TASK PROMPT: The response must contain every line from the records below that has "BoxGeometry".

RECORD SET:
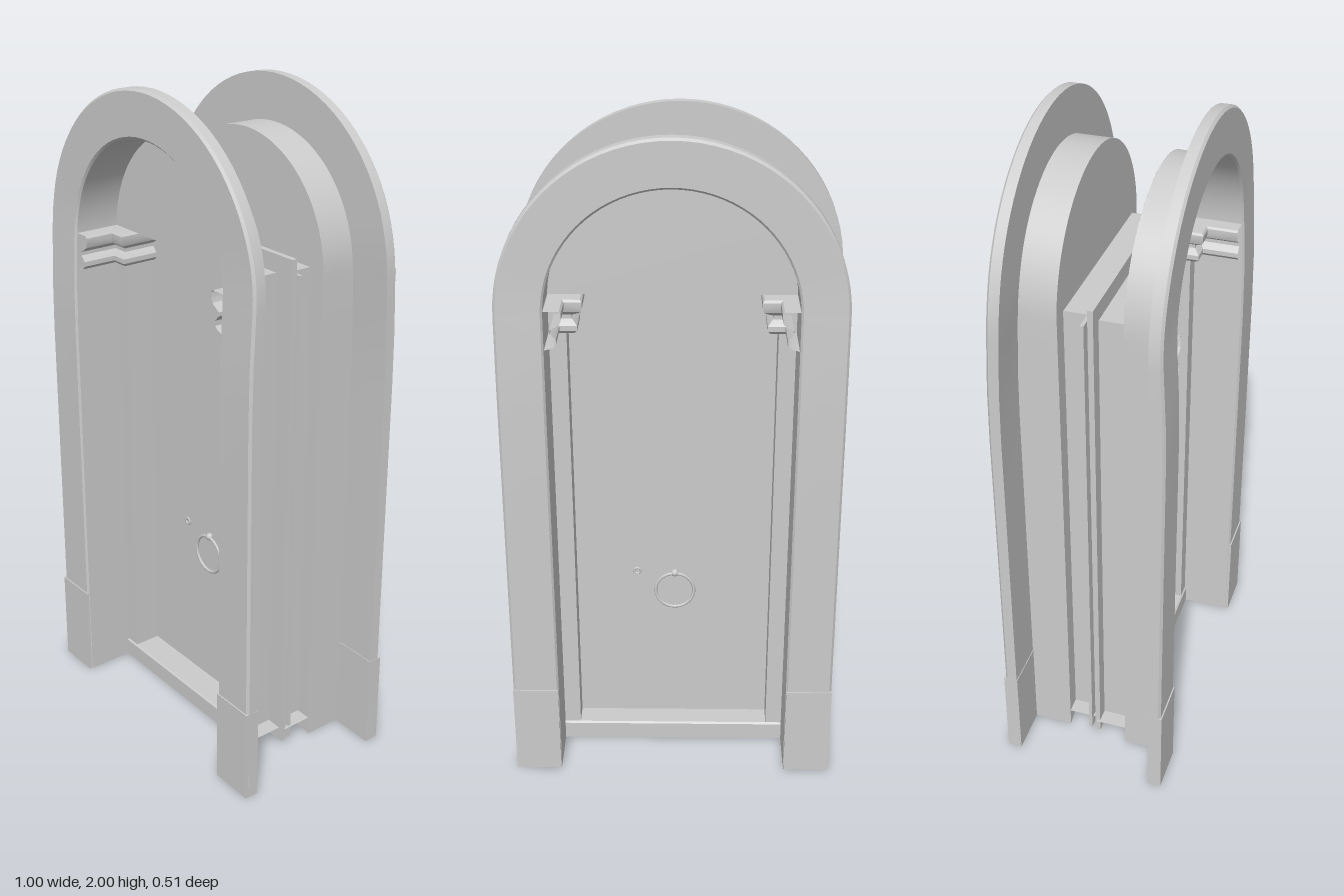
import * as THREE from 'three';
import { toCreasedNormals } from 'three/addons/utils/BufferGeometryUtils.js';

const stone = new THREE.MeshStandardMaterial({ color: 0xcccccc, side: THREE.DoubleSide });
const SPRING = 1.515, OUTER = 0.485, INNER = 0.35, STEP = 0.3, STEP_Z = 0.095;

function add(parent, name, geometry, x = 0, y = 0, z = 0) {
  const mesh = new THREE.Mesh(geometry, stone);
  mesh.name = name;
  mesh.position.set(x, y, z);
  parent.add(mesh);
  return mesh;
}

// Surface through rows of [x, y, z] points, creased at sharp edges
function sheet(rows) {
  const n = rows[0].length, index = [];
  for (let i = 0; i < rows.length - 1; i++) {
    for (let j = 0; j < n - 1; j++) {
      const a = i * n + j, b = a + n;
      index.push(a, b, a + 1, b, b + 1, a + 1);
    }
  }
  const g = new THREE.BufferGeometry();
  g.setAttribute('position', new THREE.Float32BufferAttribute(rows.flat(2), 3));
  g.setIndex(index);
  return toCreasedNormals(g, 0.6);
}

// Stations along the arch: up one leg, round the top, down the other leg
function archStations() {
  const legs = [0, 0.3, 0.6, 0.9, 1.2, 1.36].map((y) => ({ c: 1, s: 0, y }));
  const arc = [];
  for (let i = 0; i <= 40; i++) {
    const a = (Math.PI * i) / 40;
    arc.push({ c: Math.cos(a), s: Math.sin(a), y: SPRING });
  }
  const down = legs.map((p) => ({ ...p, c: -1 })).reverse();
  return [...legs, ...arc, ...down];
}

// The plate leans back slightly above the springing line
const frontZ = (y) => 0.252 - 0.014 * THREE.MathUtils.smoothstep(y, 1.25, 1.65);

function archFrame() {
  return sheet(archStations().map(({ c, s, y }) => {
    const flare = 0.006 * (1 - Math.min(1, y / SPRING));
    const at = (r, dz) => {
      const py = y + r * s;
      return [r * c, py, frontZ(py) + dz];
    };
    const o = OUTER + flare;
    const innerEdge = at(INNER, 0);
    return [
      at(INNER, -0.037), at(o, -0.037), at(o, -0.007), at(o - 0.007, 0),
      at(INNER + 0.006, 0), at(INNER, -0.006), [innerEdge[0], innerEdge[1], STEP_Z],
    ];
  }));
}

// Plan of the stepped jamb, pushed out by d into the opening
const jambPlan = (side, y, d = 0) => [
  [side * (INNER - d), y, 0.235],
  [side * (INNER - d), y, STEP_Z + d],
  [side * (STEP - d), y, STEP_Z + d],
  [side * (STEP - d), y, 0],
];

function createHalf() {
  const half = new THREE.Group();
  add(half, 'archFrame', archFrame());

  for (const side of [1, -1]) {
    const label = side > 0 ? 'left' : 'right';
    // Stepped jamb behind the reveal
    add(half, label + 'Jamb', sheet([0, 1.53].map((y) => jambPlan(side, y).slice(1).map(
      ([x, py, z], i) => [x, i > 0 && py === 0 ? 0.02 : py, z]))));

    // Moulded capital following the jamb plan
    const profile = [
      [1.415, 0], [1.422, 0.025], [1.432, 0.034], [1.446, 0.034], [1.457, 0.025],
      [1.463, 0.018], [1.474, 0.018], [1.482, 0.032], [1.492, 0.046],
      [1.505, 0.05], [1.522, 0.05], [1.528, 0.045], [1.528, 0],
    ];
    add(half, label + 'Capital', sheet(profile.map(([y, d]) => jambPlan(side, y, d))));

    // Plinth block at the foot of the frame
    add(half, label + 'Plinth', new THREE.BoxGeometry(0.139, 0.295, 0.043), side * 0.421, 0.1475, 0.2345);
  }

  // Half-round panel under the arch
  const lunette = new THREE.Shape();
  lunette.moveTo(INNER, 1.528);
  lunette.absarc(0, SPRING, INNER, 0.037, Math.PI - 0.037, false);
  lunette.lineTo(-INNER, 1.528);
  add(half, 'archPanel', new THREE.ShapeGeometry(lunette, 40), 0, 0, STEP_Z);

  // Lintel soffit and stepped threshold
  add(half, 'lintel', sheet([-STEP, STEP].map((x) => [[x, 1.528, STEP_Z], [x, 1.528, 0]])));
  add(half, 'threshold', sheet([-INNER, INNER].map((x) => [[x, 0, STEP_Z + 0.005], [x, 0.055, STEP_Z + 0.005], [x, 0.06, STEP_Z], [x, 0.06, 0]])));
  half.position.x = -0.009;
  return half;
}

function createHardware() {
  const hardware = new THREE.Group();
  // Ring handle on its staple
  add(hardware, 'ringHandle', new THREE.TorusGeometry(0.06, 0.005, 8, 40), -0.004, 0.527, 0.02);
  add(hardware, 'ringStaple', new THREE.SphereGeometry(0.012, 12, 8), -0.004, 0.588, 0.017);
  // Keyhole plate
  const keyhole = new THREE.Group();
  keyhole.name = 'keyhole';
  add(keyhole, 'keyholeRing', new THREE.TorusGeometry(0.01, 0.004, 6, 16), -0.121, 0.592, 0.013);
  add(keyhole, 'keyholeSlot', new THREE.BoxGeometry(0.009, 0.035, 0.008), -0.121, 0.567, 0.013);
  hardware.add(keyhole);
  return hardware;
}

export function createModel() {
  const model = new THREE.Group();
  model.name = 'archedDoorway';

  // Matching surround on each face
  for (const [name, turn] of [['front', 0], ['back', Math.PI]]) {
    const half = createHalf();
    half.name = name + 'Surround';
    half.rotation.y = turn;
    if (turn) half.position.x *= -1;
    model.add(half);

    const hardware = createHardware();
    hardware.name = name + 'Hardware';
    hardware.rotation.y = turn;
    if (turn) hardware.position.z = -0.017;
    model.add(hardware);
  }

  // Door made of two thin leaves back to back
  add(model, 'frontDoorLeaf', new THREE.BoxGeometry(0.704, 1.565, 0.016), 0, 0.7975, 0.002);
  add(model, 'backDoorLeaf', new THREE.BoxGeometry(0.704, 1.51, 0.01), 0, 0.775, -0.022);
  return model;
}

EXERCISE RESULT:
    add(half, label + 'Plinth', new THREE.BoxGeometry(0.139, 0.295, 0.043), side * 0.421, 0.1475, 0.2345);
  add(keyhole, 'keyholeSlot', new THREE.BoxGeometry(0.009, 0.035, 0.008), -0.121, 0.567, 0.013);
  add(model, 'frontDoorLeaf', new THREE.BoxGeometry(0.704, 1.565, 0.016), 0, 0.7975, 0.002);
  add(model, 'backDoorLeaf', new THREE.BoxGeometry(0.704, 1.51, 0.01), 0, 0.775, -0.022);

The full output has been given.